2. Wisconsin (R): Republicans have another heavy lift in trying to get Sen. Ron Johnson (R) reelected to his second term in a presidential year that tends to shade the state blue. Johnson is on the defensive about whether he'd support Trump as the nominee (he's still deciding) and whether he'd take a vote on Obama's Supreme Court nominee (he appeared to waver before saying he'd be open to taking a vote.) But his challenger, former senator Russ Feingold (D), doesn't have history on his side in trying to win back his former seat: According to Nathan Gonzalez with the Rothenberg & Gonzalez Political Report, defeating the person who defeated you six years earlier hasn't happened in Senate politics since 1934. Still, polls have shown Feingold up by double digits. Republicans are hopeful their ground game perfected throughout Gov. Scott Walker's (R) two elections and his recall will be able to counter that.
1. Illinois (R): Sen. Mark Kirk (R) is Republicans' most vulnerable incumbent this cycle, thanks mostly to math: Obama won the state by 16 points in 2012. As such, Kirk is doing everything he can to appeal to moderate voters. He is pro-abortion rights, pro-same-sex marriage, and he recently broke ranks with party leaders and said Obama's Supreme Court nominee deserves a hearing. He also has a dramatic story to tell, returning to Congress in 2013 after suffering a stroke less than a year earlier. Befor they can take on Kirk, Democrats have to get through their own three-way primary March 15. Party leaders are hoping Rep. Tammy Duckworth (D), a double amputee war veteran, sails through.

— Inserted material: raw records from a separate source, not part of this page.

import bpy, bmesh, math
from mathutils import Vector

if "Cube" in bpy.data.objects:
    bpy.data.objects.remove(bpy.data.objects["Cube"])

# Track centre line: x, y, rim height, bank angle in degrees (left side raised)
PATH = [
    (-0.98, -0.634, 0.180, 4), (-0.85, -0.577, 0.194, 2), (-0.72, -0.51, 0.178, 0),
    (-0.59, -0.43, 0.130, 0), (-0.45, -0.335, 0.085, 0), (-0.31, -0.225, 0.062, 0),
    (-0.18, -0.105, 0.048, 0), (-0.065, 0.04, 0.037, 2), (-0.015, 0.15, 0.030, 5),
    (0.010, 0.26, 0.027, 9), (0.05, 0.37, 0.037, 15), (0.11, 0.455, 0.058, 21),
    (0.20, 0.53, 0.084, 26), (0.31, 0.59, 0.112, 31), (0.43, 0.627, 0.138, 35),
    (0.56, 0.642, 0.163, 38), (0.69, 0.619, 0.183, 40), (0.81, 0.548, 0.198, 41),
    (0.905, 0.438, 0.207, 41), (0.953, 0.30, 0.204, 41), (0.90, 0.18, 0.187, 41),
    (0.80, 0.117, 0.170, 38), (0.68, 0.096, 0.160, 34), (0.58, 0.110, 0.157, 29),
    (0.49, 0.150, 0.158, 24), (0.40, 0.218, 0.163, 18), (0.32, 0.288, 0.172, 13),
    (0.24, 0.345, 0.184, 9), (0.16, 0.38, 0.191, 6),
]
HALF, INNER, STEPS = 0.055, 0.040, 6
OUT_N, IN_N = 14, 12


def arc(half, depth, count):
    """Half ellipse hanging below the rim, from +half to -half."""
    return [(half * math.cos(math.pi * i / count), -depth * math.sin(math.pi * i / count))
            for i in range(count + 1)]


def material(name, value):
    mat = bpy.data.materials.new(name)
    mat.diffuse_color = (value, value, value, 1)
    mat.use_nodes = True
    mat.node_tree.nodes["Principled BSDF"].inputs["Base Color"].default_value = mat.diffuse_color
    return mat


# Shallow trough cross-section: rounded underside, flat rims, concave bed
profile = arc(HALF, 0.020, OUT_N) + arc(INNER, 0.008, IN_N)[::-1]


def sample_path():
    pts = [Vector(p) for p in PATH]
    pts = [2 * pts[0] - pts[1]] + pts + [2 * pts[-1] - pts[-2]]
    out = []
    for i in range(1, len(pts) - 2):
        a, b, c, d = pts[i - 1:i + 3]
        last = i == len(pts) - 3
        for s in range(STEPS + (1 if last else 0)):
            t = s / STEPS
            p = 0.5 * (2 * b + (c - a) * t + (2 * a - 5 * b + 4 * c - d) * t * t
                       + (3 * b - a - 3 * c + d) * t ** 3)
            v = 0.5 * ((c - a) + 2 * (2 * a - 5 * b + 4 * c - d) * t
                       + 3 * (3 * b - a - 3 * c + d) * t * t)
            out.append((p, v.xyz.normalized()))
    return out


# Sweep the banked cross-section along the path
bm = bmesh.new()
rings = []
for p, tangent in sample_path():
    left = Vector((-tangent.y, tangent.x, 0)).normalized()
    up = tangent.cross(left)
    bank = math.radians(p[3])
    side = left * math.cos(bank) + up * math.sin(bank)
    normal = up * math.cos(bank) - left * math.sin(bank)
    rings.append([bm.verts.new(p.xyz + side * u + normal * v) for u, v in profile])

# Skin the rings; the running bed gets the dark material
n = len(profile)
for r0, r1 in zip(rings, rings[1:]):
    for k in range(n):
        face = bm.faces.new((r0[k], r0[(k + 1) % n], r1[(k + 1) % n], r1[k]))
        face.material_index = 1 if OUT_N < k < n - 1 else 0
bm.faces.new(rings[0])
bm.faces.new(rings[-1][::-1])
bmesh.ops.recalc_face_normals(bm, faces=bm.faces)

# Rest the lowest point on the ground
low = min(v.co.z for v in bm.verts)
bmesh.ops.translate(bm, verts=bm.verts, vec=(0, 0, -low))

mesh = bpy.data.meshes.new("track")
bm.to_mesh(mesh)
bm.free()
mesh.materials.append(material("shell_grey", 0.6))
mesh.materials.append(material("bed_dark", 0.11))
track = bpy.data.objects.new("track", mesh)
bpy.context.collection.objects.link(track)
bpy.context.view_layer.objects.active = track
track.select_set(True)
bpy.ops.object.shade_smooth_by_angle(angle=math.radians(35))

If she does, the state's politics in a presidential year suggest it will be tough for Kirk to hang on.